Partnering with other businesses can be a great way to grow and develop your business. Reaching new markets, reaping economies of scale, developing new skills, and sharing risks are just a few examples of how businesses can benefit from alliances.

Of course, alliances are only worth pursuing if there is a strong business case. The right market conditions must exist, the businesses involved need to have the right setup and resources, and the partners need to bring balanced but complementary strengths to the alliance.

But a strong business case is often not enough to ensure success. In fact, business partnerships, even those which seem to have all the right ingredients for success, continue to fail at an alarming rate. One reason for this is that business partnerships are not just about business, they are also about people.

Research on alliances in business is extensive and has focused on various areas including the characteristics of the external environment and the firm as antecedents to alliance formation, the nature and various forms of partnership, and outcomes and criteria for success. But few studies and resources give due importance to the individuals...the people involved in forming and sustaining business alliances, and their personal characteristics.

One of the few resources that does look at strategic business alliances from a people perspective is PROPAT (propensity to partner assessment tool) which highlights the importance of the characteristics of the entrepreneur. PROPAT was initially developed as part of research project to examine whether and to what extent the propensity to partner in business is influenced by characteristics of the entrepreneur.

The research underlying PROPAT identifies seventeen separate characteristics potentially affecting this propensity and proposes the hypothesis that entrepreneurs possessing these characteristics have a greater propensity to partner with other businesses.
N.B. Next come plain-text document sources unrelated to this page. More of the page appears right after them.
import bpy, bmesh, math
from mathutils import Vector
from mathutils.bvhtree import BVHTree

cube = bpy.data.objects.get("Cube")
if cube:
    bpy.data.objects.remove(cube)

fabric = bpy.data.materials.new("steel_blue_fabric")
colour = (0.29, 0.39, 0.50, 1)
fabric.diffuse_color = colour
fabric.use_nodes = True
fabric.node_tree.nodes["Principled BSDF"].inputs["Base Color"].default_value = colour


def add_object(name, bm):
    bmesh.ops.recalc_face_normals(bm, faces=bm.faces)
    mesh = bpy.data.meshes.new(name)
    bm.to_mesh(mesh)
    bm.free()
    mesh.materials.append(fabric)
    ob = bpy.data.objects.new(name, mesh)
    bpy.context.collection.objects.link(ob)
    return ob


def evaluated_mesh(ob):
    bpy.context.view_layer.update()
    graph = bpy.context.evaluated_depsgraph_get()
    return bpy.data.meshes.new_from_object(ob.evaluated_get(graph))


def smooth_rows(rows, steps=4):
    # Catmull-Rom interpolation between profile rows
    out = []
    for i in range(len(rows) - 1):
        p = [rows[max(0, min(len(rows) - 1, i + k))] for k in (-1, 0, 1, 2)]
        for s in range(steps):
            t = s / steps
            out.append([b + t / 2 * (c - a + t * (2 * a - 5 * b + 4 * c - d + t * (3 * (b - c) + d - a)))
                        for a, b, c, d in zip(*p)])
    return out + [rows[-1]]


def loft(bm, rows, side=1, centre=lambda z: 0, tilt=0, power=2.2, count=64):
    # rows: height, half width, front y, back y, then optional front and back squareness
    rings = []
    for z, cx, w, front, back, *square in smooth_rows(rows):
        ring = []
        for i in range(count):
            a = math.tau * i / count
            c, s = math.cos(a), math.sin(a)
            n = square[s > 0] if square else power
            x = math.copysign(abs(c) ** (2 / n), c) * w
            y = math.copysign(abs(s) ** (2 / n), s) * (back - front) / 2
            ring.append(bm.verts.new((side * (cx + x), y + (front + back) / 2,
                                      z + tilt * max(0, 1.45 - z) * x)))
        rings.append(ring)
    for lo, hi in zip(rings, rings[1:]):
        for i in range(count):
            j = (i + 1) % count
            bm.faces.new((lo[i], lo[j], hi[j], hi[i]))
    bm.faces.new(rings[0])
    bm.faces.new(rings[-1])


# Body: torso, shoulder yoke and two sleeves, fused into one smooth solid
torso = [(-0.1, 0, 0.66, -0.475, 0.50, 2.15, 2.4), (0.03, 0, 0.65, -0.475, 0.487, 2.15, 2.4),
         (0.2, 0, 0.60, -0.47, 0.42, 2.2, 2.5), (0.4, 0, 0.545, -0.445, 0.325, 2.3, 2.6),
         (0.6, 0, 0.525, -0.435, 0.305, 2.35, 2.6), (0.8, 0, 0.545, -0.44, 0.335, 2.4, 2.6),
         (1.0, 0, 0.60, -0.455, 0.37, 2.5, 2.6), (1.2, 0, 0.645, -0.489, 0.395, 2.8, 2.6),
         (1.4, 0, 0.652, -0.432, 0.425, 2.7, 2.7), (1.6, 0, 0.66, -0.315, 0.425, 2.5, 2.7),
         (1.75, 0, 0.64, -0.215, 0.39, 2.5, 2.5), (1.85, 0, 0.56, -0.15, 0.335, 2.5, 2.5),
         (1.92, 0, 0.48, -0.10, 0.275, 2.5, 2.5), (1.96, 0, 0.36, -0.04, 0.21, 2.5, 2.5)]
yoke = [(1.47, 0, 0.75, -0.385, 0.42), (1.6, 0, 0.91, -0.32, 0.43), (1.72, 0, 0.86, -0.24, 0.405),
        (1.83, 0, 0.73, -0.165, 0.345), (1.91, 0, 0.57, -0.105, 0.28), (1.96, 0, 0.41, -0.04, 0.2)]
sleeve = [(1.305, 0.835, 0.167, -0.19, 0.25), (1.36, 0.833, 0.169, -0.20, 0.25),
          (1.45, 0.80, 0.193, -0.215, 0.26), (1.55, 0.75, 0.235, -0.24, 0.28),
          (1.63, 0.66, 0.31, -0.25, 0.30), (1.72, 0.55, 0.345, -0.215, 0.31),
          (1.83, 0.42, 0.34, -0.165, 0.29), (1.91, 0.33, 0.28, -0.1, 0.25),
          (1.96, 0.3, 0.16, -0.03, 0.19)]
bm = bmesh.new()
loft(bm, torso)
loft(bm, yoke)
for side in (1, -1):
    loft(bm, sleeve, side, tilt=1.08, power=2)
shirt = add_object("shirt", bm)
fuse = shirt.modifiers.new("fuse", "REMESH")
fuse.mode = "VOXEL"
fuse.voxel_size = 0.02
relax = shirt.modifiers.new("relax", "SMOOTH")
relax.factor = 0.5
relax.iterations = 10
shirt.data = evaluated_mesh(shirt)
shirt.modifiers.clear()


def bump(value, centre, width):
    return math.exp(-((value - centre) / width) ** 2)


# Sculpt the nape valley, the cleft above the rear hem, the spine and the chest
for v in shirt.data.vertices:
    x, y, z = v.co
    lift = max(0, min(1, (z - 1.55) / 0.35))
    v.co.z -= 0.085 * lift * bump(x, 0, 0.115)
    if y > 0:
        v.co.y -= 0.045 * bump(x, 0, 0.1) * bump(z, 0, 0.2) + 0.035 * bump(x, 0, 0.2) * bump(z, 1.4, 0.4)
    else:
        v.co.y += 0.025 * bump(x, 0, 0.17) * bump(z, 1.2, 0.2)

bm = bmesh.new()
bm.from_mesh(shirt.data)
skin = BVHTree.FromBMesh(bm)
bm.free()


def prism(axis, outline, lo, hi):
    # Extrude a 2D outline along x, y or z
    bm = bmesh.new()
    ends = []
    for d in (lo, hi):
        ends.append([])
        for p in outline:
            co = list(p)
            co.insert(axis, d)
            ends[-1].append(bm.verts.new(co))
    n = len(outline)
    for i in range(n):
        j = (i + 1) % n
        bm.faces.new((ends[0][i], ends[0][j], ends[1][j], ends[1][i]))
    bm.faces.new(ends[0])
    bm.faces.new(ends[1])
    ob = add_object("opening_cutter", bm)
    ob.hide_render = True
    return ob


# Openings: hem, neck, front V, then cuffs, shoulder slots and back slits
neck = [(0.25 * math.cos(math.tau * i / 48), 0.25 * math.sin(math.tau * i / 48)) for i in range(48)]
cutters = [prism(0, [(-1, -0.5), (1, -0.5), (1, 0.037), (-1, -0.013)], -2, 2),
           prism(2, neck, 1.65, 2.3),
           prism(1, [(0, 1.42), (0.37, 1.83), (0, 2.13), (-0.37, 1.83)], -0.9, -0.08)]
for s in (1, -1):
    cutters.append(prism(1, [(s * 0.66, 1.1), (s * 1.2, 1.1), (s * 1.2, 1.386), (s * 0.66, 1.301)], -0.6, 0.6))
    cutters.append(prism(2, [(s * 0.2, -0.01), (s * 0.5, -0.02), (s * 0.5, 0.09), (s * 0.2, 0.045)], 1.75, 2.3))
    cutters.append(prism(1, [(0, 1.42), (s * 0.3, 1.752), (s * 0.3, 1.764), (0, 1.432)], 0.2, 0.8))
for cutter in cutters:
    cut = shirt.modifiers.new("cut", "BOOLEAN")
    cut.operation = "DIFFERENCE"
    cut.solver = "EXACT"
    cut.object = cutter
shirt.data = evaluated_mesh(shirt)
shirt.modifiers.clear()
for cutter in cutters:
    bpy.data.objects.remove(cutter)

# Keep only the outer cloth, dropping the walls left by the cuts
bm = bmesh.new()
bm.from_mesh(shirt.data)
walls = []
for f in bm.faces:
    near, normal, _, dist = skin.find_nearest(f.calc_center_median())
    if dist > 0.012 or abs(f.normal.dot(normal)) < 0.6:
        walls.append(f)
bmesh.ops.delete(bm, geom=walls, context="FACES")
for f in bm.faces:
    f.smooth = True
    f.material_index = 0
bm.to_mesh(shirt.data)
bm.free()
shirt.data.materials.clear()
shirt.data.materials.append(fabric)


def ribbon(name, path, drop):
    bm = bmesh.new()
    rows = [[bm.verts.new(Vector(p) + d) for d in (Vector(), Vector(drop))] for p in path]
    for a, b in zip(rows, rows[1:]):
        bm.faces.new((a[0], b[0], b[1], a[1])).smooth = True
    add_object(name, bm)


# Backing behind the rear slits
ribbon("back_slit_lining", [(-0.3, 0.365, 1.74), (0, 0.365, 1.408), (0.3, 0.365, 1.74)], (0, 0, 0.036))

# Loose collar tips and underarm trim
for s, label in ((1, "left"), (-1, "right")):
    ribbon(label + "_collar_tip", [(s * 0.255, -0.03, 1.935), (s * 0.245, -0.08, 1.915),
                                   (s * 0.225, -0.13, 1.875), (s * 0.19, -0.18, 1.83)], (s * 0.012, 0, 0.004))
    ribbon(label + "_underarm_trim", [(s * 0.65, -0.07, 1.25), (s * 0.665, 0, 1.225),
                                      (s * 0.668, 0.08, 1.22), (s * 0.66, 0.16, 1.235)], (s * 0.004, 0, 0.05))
It also includes an analysis of known characteristics of family businesses and examines their relation to alliance-formation behaviour, building on the hypothesis emanating from prior research that as a result of their unique characteristics family firms tend to be less inclined to form business alliances.

The validity of these hypotheses was tested with empirical research using PROPAT, a self-assessment tool designed to measure an individual’s propensity to partner using a scoring methodology linked to the various characteristics identified in the research.

In the survey, entrepreneurs with prior alliance experience scored much higher on PROPAT than entrepreneurs who had never been involved in alliances, indicating that the propensity to partner is indeed influenced by certain attributes, attitudes and behaviours of the entrepreneur. Marked differences in scores were noted in characteristics such as acceptance of interdependence, the readiness to invest time and money in the face of uncertainty, active networking within the business community, an orientation toward absolute rather than relative gain, and patience and flexibility.

Interestingly, the survey revealed that entrepreneurs of family businesses may not necessarily be more wary of business alliances, as the theory suggests. Non-family-firm entrepreneurs scored only marginally higher on PROPAT than entrepreneurs of family businesses in the survey.

PROPAT is now available at www.propatalliance.com where people involved in any form of business alliance can learn more about the relevance of personal characteristics and take the test online to measure their propensity to partner and discover their personal ‘alliance profile’.

Author's Bio: 

Kenneth A. Bonnici is a business consultant who works mostly with small and medium sized enterprises. One of his areas of interest is strategic business alliances and how the characteristics of the entrepreneur affect the propensity to partner.